The one sentence summary
Humbug is on the rise and this is what you can do about it.
Can’t be bothered to read it? Too much screen time lately? Listen to the 5-minute podcast.
WHAT THE BOOK SAYS
- This is the main essay in a collection of 8 entitled The Prevalence of Humbug and other essays, published in 1983. The others cover topics such as rationality, reasonableness and objectivity.
- The author’s definition of first-degree humbug is: deceptive misrepresentation, short of lying, especially by pretentious word or deed, of somebody’s own thoughts, feelings, or attitudes.
- Second-degree humbug is when the speaker is self-deluded. If that’s the case, then their thoughts could be revealed by candid and radical self-examination.

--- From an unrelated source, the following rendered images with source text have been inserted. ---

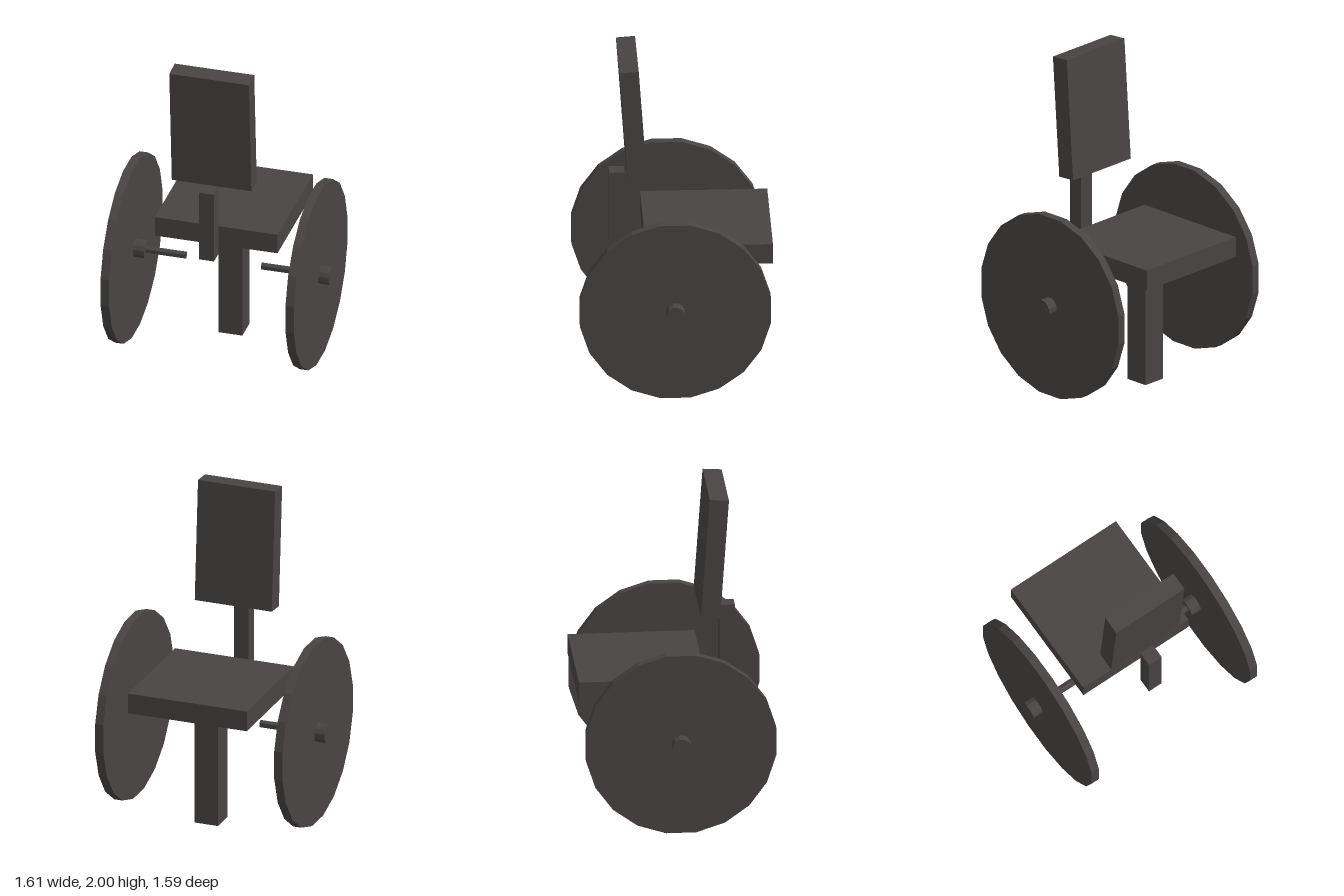
import * as THREE from 'three';

export function createModel() {
  const darkGrey = new THREE.MeshStandardMaterial({ color: 0x484443 });
  darkGrey.name = 'dark warm grey';
  darkGrey.flatShading = true;

  const model = new THREE.Group();
  model.name = 'wheeledChair';
  // the whole chair stands turned on its vertical axis
  const chair = new THREE.Group();
  chair.name = 'chair';
  chair.rotation.y = -Math.PI / 6;
  model.add(chair);

  const add = (name, geometry, x, y, z) => {
    const mesh = new THREE.Mesh(geometry, darkGrey);
    mesh.name = name;
    mesh.position.set(x, y, z);
    chair.add(mesh);
    return mesh;
  };
  // cylinder lying along the axle direction, with a flat facet on top
  const disc = (radius, length, sides) =>
    new THREE.CylinderGeometry(radius, radius, length, sides)
      .rotateY(Math.PI / sides).rotateZ(Math.PI / 2);

  // seat, central leg and rear post
  add('seat', new THREE.BoxGeometry(0.763, 0.127, 0.76), 0, 0.842, -0.213);
  add('centralLeg', new THREE.BoxGeometry(0.15, 0.78, 0.15), 0, 0.39, -0.21);
  add('backPost', new THREE.BoxGeometry(0.092, 0.457, 0.092), 0, 1.0085, 0.325);

  // backrest, leaning slightly
  const backrest = add('backrest', new THREE.BoxGeometry(0.495, 0.758, 0.115), 0, 1.618, 0.234);
  backrest.rotation.x = THREE.MathUtils.degToRad(4);

  // wheels with hubs and short axle stubs
  for (const [side, s] of [['left', 1], ['right', -1]]) {
    add(side + 'Wheel', disc(0.577, 0.053, 20), s * 0.575, 0.575, 0);
    add(side + 'Hub', disc(0.057, 0.185, 12), s * 0.575, 0.577, 0);
    add(side + 'AxleStub', disc(0.024, 0.29, 6), s * 0.38, 0.577, 0);
  }
  return model;
}
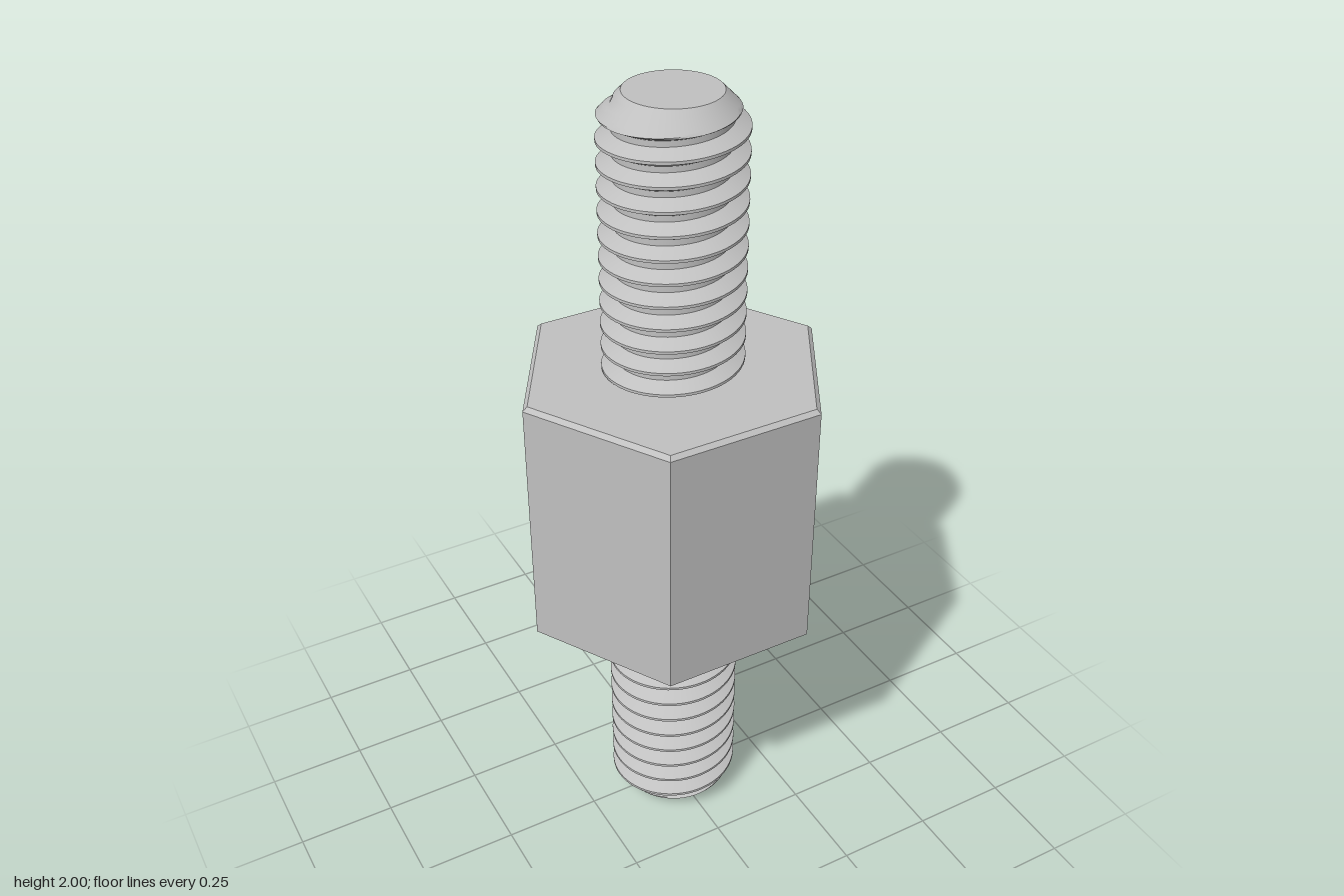
import * as THREE from 'three';
import { toCreasedNormals } from 'three/addons/utils/BufferGeometryUtils.js';

const PITCH = 1 / 18, MAJOR = 0.167, MINOR = 0.133, TIP = 0.11;
const PHASE = 1.912; // height of a crest at the +z side
const SEGMENTS = 64;

// One turn of the thread profile: [fraction of pitch, radius], flanks subdivided
function threadProfile() {
  const steps = 5, rows = [];
  for (let i = 0; i <= steps; i++) {
    rows.push([0.0625 + 0.3125 * i / steps, MAJOR + (MINOR - MAJOR) * i / steps]);
  }
  for (let i = 0; i <= steps; i++) {
    rows.push([0.625 + 0.3125 * i / steps, MINOR + (MAJOR - MINOR) * i / steps]);
  }
  return rows;
}

// Right-handed helical surface between two heights, chamfered towards its tip
function threadGeometry(yMin, yMax, tipY) {
  const rows = [];
  const first = Math.floor((yMin - PHASE) / PITCH) - 2;
  const last = Math.ceil((yMax - PHASE) / PITCH) + 1;
  for (let k = first; k <= last; k++) {
    for (const [f, r] of threadProfile()) rows.push([PHASE + (k + f) * PITCH, r]);
  }
  const point = (i, j) => {
    const t = (j / SEGMENTS) * Math.PI * 2;
    const y = THREE.MathUtils.clamp(rows[i][0] + PITCH * j / SEGMENTS, yMin, yMax);
    const r = Math.min(rows[i][1], TIP + Math.abs(tipY - y));
    return [r * Math.sin(t), y, r * Math.cos(t)];
  };
  const positions = [];
  const triangle = (a, b, c) => {
    if (a[1] === b[1] && b[1] === c[1]) return;
    positions.push(...a, ...b, ...c);
  };
  for (let i = 0; i < rows.length - 1; i++) {
    for (let j = 0; j < SEGMENTS; j++) {
      const a = point(i, j), b = point(i, j + 1);
      const c = point(i + 1, j + 1), d = point(i + 1, j);
      triangle(a, b, c);
      triangle(a, c, d);
    }
  }
  const geometry = new THREE.BufferGeometry();
  geometry.setAttribute('position', new THREE.Float32BufferAttribute(positions, 3));
  return toCreasedNormals(geometry, 0.6);
}

export function createModel() {
  const model = new THREE.Group();
  model.name = 'threadedStandoff';
  const steel = new THREE.MeshStandardMaterial({ color: 0xc0c0c0 });
  steel.name = 'steel';

  const add = (name, geometry) => {
    const mesh = new THREE.Mesh(geometry, steel);
    mesh.name = name;
    model.add(mesh);
    return mesh;
  };

  // Hexagonal body with chamfered rims, corners on the x axis
  const profile = [
    [0, 0.667], [0.373, 0.667], [0.385, 0.677],
    [0.385, 1.323], [0.373, 1.333], [0, 1.333],
  ].map(([r, y]) => new THREE.Vector2(r, y));
  const hex = new THREE.LatheGeometry(profile, 6, Math.PI / 6).toNonIndexed();
  hex.computeVertexNormals();
  add('hexBody', hex);

  // Threaded studs above and below the body
  add('upperThread', threadGeometry(1.32, 2, 2));
  add('lowerThread', threadGeometry(0, 0.68, 0));

  // Flat ends of the studs
  const upperEnd = add('upperEnd', new THREE.CircleGeometry(TIP, SEGMENTS));
  upperEnd.rotation.x = -Math.PI / 2;
  upperEnd.position.y = 2;
  const lowerEnd = add('lowerEnd', new THREE.CircleGeometry(TIP, SEGMENTS));
  lowerEnd.rotation.x = Math.PI / 2;

  return model;
}
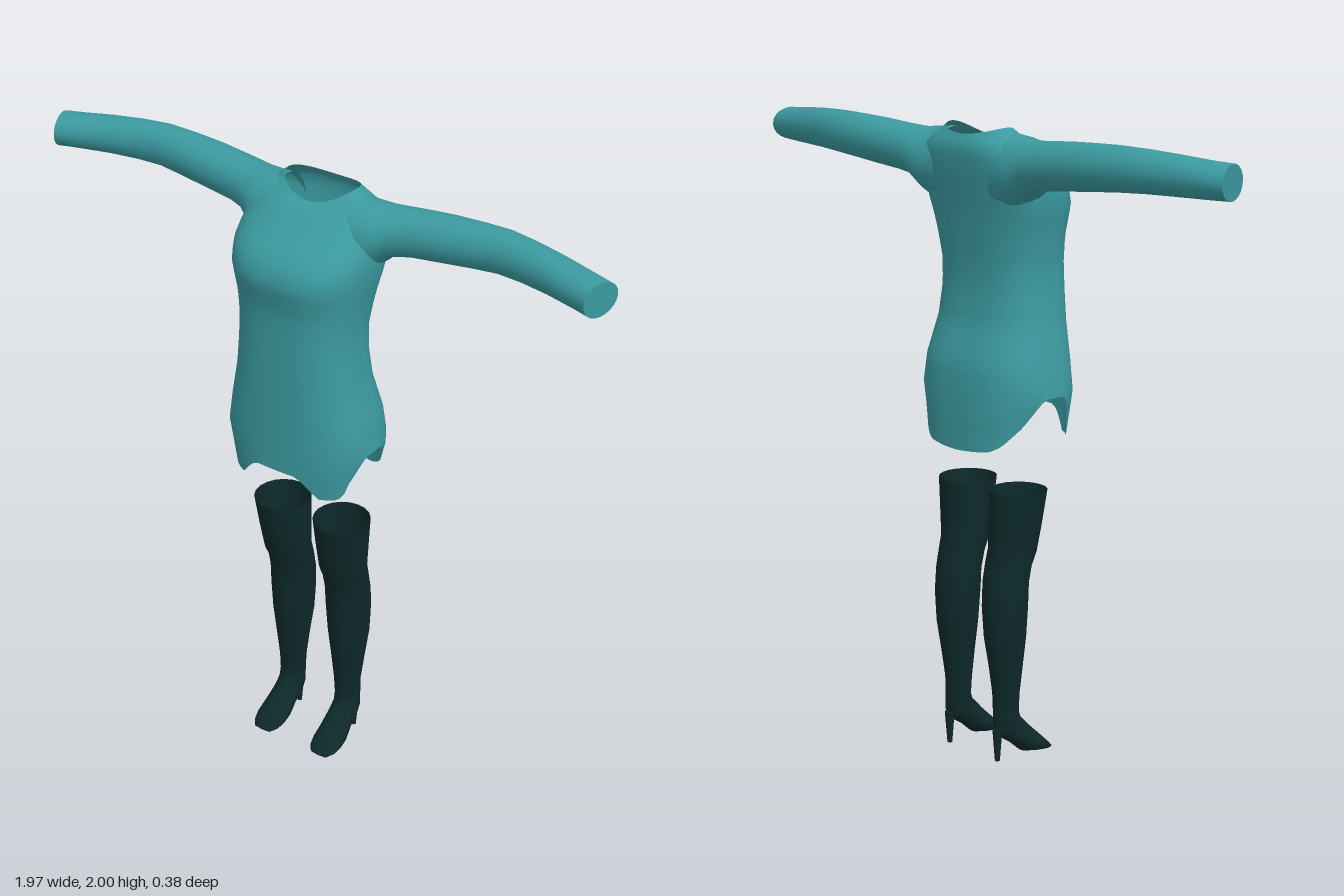
import * as THREE from 'three';

const teal = new THREE.MeshStandardMaterial({ color: 0x3b9aa0, side: THREE.DoubleSide });
teal.name = 'tealKnit';
const dark = new THREE.MeshStandardMaterial({ color: 0x0e2929, side: THREE.DoubleSide });
dark.name = 'darkLeather';

// Smooth surface through closed rings of points
function loft(rings) {
  const n = rings[0].length, pos = [], idx = [];
  rings.forEach(r => r.forEach(p => pos.push(...p)));
  for (let i = 0; i < rings.length - 1; i++) {
    for (let j = 0; j < n; j++) {
      const a = i * n + j, b = i * n + (j + 1) % n;
      idx.push(a, a + n, b, b, a + n, b + n);
    }
  }
  const g = new THREE.BufferGeometry();
  g.setAttribute('position', new THREE.Float32BufferAttribute(pos, 3));
  g.setIndex(idx);
  g.computeVertexNormals();
  return g;
}

function mesh(name, geometry, material) {
  const m = new THREE.Mesh(geometry, material);
  m.name = name;
  return m;
}

// A ring of n points from a function of the angle
const ring = (n, fn) => Array.from({ length: n }, (_, j) => fn(j / n * Math.PI * 2));

// Interpolate rows [key, ...values] at a key
function sample(rows, key) {
  let i = 0;
  while (i < rows.length - 2 && key > rows[i + 1][0]) i++;
  const a = rows[i], b = rows[i + 1];
  const t = THREE.MathUtils.clamp((key - a[0]) / (b[0] - a[0]), 0, 1);
  return a.slice(1).map((v, k) => v + (b[k + 1] - v) * t);
}

// Rounded-square power curve
const soft = (v, n) => Math.sign(v) * Math.abs(v) ** (2 / n);

// Body of the dress: y, half width, front z, back z, side z
const body = [
  [1.01, 0.222, 0.150, -0.187, 0.0], [1.10, 0.230, 0.165, -0.187, 0.0],
  [1.18, 0.252, 0.165, -0.187, 0.0], [1.28, 0.237, 0.165, -0.178, 0.0],
  [1.40, 0.212, 0.165, -0.137, 0.005], [1.50, 0.200, 0.165, -0.126, 0.01],
  [1.58, 0.197, 0.165, -0.128, 0.005], [1.66, 0.207, 0.167, -0.136, -0.01],
  [1.72, 0.218, 0.182, -0.143, -0.025], [1.77, 0.228, 0.190, -0.151, -0.04],
  [1.83, 0.232, 0.160, -0.163, -0.055], [1.88, 0.225, 0.097, -0.172, -0.07],
  [1.94, 0.200, 0.030, -0.177, -0.08],
];
// Hem height by angle in degrees, from back (-90) over the side (0) to front (90)
const hem = [[-90, 1.01], [-60, 1.02], [-48, 1.04], [-27, 1.10], [-9, 1.185],
  [9, 1.185], [30, 1.05], [38, 1.04], [57, 1.04], [76, 1.11], [90, 1.11]];

function bodyPoint(a, y, [w, f, b, s]) {
  const n = 2.6, k = soft(Math.sin(a), n);
  return [w * soft(Math.cos(a), n), y, s + k * (k > 0 ? f - s : s - b)];
}

function makeBody() {
  const N = 64, rings = [];
  // Skirt rows follow the notched hem
  for (const t of [0, 0.35, 0.7]) {
    rings.push(ring(N, a => {
      const deg = Math.asin(Math.sin(a)) * 180 / Math.PI;
      const y = THREE.MathUtils.lerp(sample(hem, deg)[0], 1.25, t);
      return bodyPoint(a, y, sample(body, y));
    }));
  }
  for (let y = 1.25; y < 1.95; y += 0.03) {
    rings.push(ring(N, a => bodyPoint(a, y, sample(body, y))));
  }
  // Shoulder slope and scooped neckline
  const neck = a => {
    const s = Math.sin(a);
    return [0.125 * Math.cos(a), 2.0 - (s > 0 ? 0.045 : 0.022) * s * s, -0.08 + s * 0.078];
  };
  const top = rings[rings.length - 1];
  for (const t of [0.5, 1]) {
    rings.push(ring(N, a => {
      const p = top[Math.round(a / (Math.PI * 2) * N) % N];
      return neck(a).map((v, k) => THREE.MathUtils.lerp(p[k], v, t));
    }));
  }
  return mesh('dressBody', loft(rings), teal);
}

// Sleeve: x, low y, high y, back z, front z, cuff slant
const sleeve = [
  [0.12, 1.745, 1.985, -0.165, 0.03, 0], [0.19, 1.765, 1.978, -0.174, 0.03, 0],
  [0.225, 1.79, 1.974, -0.174, 0.015, 0], [0.26, 1.82, 1.974, -0.172, -0.005, 0],
  [0.32, 1.832, 1.979, -0.172, -0.022, 0], [0.42, 1.842, 1.987, -0.176, -0.03, 0],
  [0.52, 1.852, 1.992, -0.174, -0.04, 0], [0.61, 1.860, 1.995, -0.168, -0.048, 0.004],
  [0.70, 1.864, 1.992, -0.152, -0.038, 0.01], [0.80, 1.865, 1.985, -0.132, -0.02, 0.015],
  [0.90, 1.865, 1.975, -0.112, 0.008, 0.017], [0.967, 1.865, 1.97, -0.097, 0.030, 0.018],
];

function makeSleeve() {
  const g = new THREE.Group();
  const rings = sleeve.map(([x, y0, y1, z0, z1, d]) => ring(20, a => [
    x - d * Math.cos(a),
    (y0 + y1) / 2 + (y1 - y0) / 2 * Math.sin(a),
    (z0 + z1) / 2 + (z1 - z0) / 2 * Math.cos(a),
  ]));
  for (const r of rings) r.reverse();
  const end = rings[rings.length - 1];
  g.add(mesh('sleeveTube', loft(rings), teal));
  g.add(mesh('cuffEnd', loft([end, end.map(() => [0.967, 1.9175, -0.0335])]), teal));
  return g;
}

// Boot: inner x, outer x, front z and y, back z and y, from top edge to toe
const boot = [
  [0.024, 0.205, 0.065, 0.875, -0.122, 0.875], [0.028, 0.195, 0.047, 0.77, -0.122, 0.77],
  [0.031, 0.187, 0.028, 0.68, -0.122, 0.69], [0.032, 0.184, 0.008, 0.64, -0.134, 0.64],
  [0.033, 0.184, -0.004, 0.59, -0.146, 0.58], [0.036, 0.183, -0.006, 0.51, -0.152, 0.51],
  [0.042, 0.179, -0.014, 0.41, -0.146, 0.41], [0.055, 0.167, -0.025, 0.31, -0.130, 0.31],
  [0.065, 0.156, -0.034, 0.22, -0.118, 0.22], [0.068, 0.155, -0.038, 0.16, -0.116, 0.15],
  [0.069, 0.155, -0.028, 0.135, -0.119, 0.105], [0.068, 0.156, -0.008, 0.115, -0.105, 0.078],
  [0.066, 0.160, 0.015, 0.09, -0.055, 0.045], [0.063, 0.166, 0.038, 0.068, -0.015, 0.010],
  [0.062, 0.168, 0.062, 0.045, 0.025, 0.003], [0.068, 0.162, 0.083, 0.024, 0.06, 0.0],
  [0.085, 0.145, 0.097, 0.008, 0.092, 0.0],
];

function makeBoot() {
  const g = new THREE.Group();
  const rings = boot.map(([x0, x1, fz, fy, bz, by]) => ring(20, a => {
    const t = (1 + Math.sin(a)) / 2;
    return [(x0 + x1) / 2 + (x1 - x0) / 2 * Math.cos(a), by + (fy - by) * t, bz + (fz - bz) * t];
  }).reverse());
  const end = rings[rings.length - 1];
  rings.push(end.map(() => [0.115, 0.004, 0.098]));
  g.add(mesh('bootUpper', loft(rings), dark));
  // Slim stiletto heel flaring into the sole
  const heel = mesh('bootHeel', new THREE.CylinderGeometry(0.016, 0.008, 0.105, 10), dark);
  heel.position.set(0.112, 0.0525, -0.114);
  g.add(heel);
  return g;
}

export function createModel() {
  const model = new THREE.Group();
  model.name = 'dressAndBoots';
  model.add(makeBody());
  for (const [side, s] of [['left', 1], ['right', -1]]) {
    const arm = makeSleeve(), leg = makeBoot();
    arm.name = side + 'Sleeve';
    leg.name = side + 'Boot';
    arm.scale.x = leg.scale.x = s;
    model.add(arm, leg);
  }
  return model;
}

- Humbug need not entail lying in the strict sense of the word – even though humbug can be akin to outright lying.
- We can usefully distinguish between the speaker’s message and his or her The message is what is explicitly or implicitly said about the topic in question. The stance is their beliefs, attitudes and evaluations.
- Words for humbug include balderdash, claptrap, rubbish, cliché, hokum, drivel, buncombe, nonsense, gibberish or tautology.
- What is the prima facie charge against a speaker accused of humbug? Pretence, pretentiousness, affectation, insincerity and deception. There is also a detectable whiff of self-satisfaction and self-complacency: humbug goes well with a smirk. A common symptom is clever-me-ism.
WHAT’S GOOD ABOUT IT
- Suggested remedies in the presence of humbug:
- Ask “Do you really believe that?” or “Do you really mean that?” George Bernard Shaw*. If they say yes, then consider “How extraordinary!” G. E. Moore
- Take it literally and reveal the exaggerations and absurdities.
- Translate it into plain and clear English.
- The philosophy of the humbugger is “Take care of the sounds and the nonsense will take care of itself.”
- Humbug is garrulity laced with jargon, conscious discrepancy and flummery.
- “Mr. Pecksniff was in the frequent habit of using any word that occurred to him as having a good sound and rounding a sentence well, without much care for its meaning.” Charles Dickens, Martin Chuzzlewit
*The author calls this The Shavian Probe. Shavian is the adjective for Shaw, as in Shaw’s Probe. That’s his way of probing whether the humbug has any basis.
WHAT YOU HAVE TO WATCH
- The author is a philosopher, so the language is, not surprisingly, philosophical.
- The essay is 40 years old, and some of the language reflects that.